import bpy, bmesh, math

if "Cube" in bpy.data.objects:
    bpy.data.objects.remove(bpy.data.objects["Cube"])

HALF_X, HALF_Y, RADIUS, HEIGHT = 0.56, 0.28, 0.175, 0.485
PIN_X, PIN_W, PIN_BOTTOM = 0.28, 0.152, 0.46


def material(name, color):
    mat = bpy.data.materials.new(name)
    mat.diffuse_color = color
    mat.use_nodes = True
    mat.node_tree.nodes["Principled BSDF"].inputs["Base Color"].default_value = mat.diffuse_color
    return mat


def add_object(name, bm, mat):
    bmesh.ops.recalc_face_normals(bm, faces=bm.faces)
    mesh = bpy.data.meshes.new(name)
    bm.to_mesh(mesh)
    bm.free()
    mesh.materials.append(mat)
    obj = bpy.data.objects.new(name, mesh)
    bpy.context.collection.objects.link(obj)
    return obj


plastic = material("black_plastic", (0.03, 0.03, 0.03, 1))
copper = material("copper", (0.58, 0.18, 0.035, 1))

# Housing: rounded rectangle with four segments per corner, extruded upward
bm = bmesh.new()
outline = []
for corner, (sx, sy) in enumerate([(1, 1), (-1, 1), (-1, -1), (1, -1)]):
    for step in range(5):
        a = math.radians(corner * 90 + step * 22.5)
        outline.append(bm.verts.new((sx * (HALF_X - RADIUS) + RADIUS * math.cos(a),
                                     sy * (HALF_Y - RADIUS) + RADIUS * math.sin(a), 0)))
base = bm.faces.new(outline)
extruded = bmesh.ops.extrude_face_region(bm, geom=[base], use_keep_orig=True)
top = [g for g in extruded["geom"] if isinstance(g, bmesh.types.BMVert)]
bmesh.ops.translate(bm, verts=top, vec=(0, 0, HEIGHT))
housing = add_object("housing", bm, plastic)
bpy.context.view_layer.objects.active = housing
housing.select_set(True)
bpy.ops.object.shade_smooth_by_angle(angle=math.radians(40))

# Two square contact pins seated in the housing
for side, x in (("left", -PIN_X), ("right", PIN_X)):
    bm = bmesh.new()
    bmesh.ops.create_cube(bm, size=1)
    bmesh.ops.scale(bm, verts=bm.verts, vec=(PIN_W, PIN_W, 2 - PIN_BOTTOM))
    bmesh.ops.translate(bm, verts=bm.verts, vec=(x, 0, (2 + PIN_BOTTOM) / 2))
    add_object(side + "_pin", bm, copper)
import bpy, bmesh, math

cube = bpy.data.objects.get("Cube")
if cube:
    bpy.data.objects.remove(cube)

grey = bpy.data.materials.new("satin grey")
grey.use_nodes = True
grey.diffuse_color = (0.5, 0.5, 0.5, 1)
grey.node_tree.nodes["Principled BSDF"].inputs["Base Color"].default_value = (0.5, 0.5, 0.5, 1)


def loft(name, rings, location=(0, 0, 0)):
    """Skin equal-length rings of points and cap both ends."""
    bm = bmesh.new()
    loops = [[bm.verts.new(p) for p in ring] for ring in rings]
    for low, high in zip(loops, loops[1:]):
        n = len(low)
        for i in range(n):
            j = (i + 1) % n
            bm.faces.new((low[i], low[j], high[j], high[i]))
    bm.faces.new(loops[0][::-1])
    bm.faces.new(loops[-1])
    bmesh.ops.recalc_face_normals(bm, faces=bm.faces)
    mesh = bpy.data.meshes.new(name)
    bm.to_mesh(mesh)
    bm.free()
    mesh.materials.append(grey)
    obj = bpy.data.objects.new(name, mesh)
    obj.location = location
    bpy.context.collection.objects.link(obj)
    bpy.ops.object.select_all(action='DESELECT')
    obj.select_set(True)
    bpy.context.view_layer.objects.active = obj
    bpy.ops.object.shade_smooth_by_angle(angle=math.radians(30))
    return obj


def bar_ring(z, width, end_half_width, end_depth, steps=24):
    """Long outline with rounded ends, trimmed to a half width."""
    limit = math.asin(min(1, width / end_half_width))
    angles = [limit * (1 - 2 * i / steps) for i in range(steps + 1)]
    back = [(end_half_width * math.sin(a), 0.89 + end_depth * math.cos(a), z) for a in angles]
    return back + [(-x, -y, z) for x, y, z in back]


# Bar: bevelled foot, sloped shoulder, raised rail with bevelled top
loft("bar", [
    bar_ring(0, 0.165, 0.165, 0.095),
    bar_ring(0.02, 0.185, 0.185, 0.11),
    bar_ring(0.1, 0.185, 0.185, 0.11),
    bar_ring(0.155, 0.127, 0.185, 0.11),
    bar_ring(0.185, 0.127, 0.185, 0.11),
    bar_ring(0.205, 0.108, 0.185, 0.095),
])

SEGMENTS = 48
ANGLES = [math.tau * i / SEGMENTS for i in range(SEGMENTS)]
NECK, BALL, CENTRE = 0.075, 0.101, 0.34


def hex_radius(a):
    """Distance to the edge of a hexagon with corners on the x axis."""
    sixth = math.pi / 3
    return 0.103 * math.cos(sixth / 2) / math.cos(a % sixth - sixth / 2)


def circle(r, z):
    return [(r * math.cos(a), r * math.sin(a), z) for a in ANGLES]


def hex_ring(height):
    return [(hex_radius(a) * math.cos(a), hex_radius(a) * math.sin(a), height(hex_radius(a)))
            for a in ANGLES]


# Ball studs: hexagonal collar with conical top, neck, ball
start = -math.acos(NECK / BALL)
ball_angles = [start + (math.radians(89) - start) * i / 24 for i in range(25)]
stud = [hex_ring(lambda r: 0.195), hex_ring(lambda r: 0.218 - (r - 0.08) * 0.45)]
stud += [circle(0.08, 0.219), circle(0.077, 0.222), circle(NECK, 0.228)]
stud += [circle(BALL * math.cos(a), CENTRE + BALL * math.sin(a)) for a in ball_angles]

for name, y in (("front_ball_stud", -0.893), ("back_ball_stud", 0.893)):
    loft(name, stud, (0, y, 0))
-=-=-=-=-
PROBLEM REQUIREMENTS: Across the listing, how many lines contain "rings"? State the number and nothing else.

REPLY TO THE TASK: 3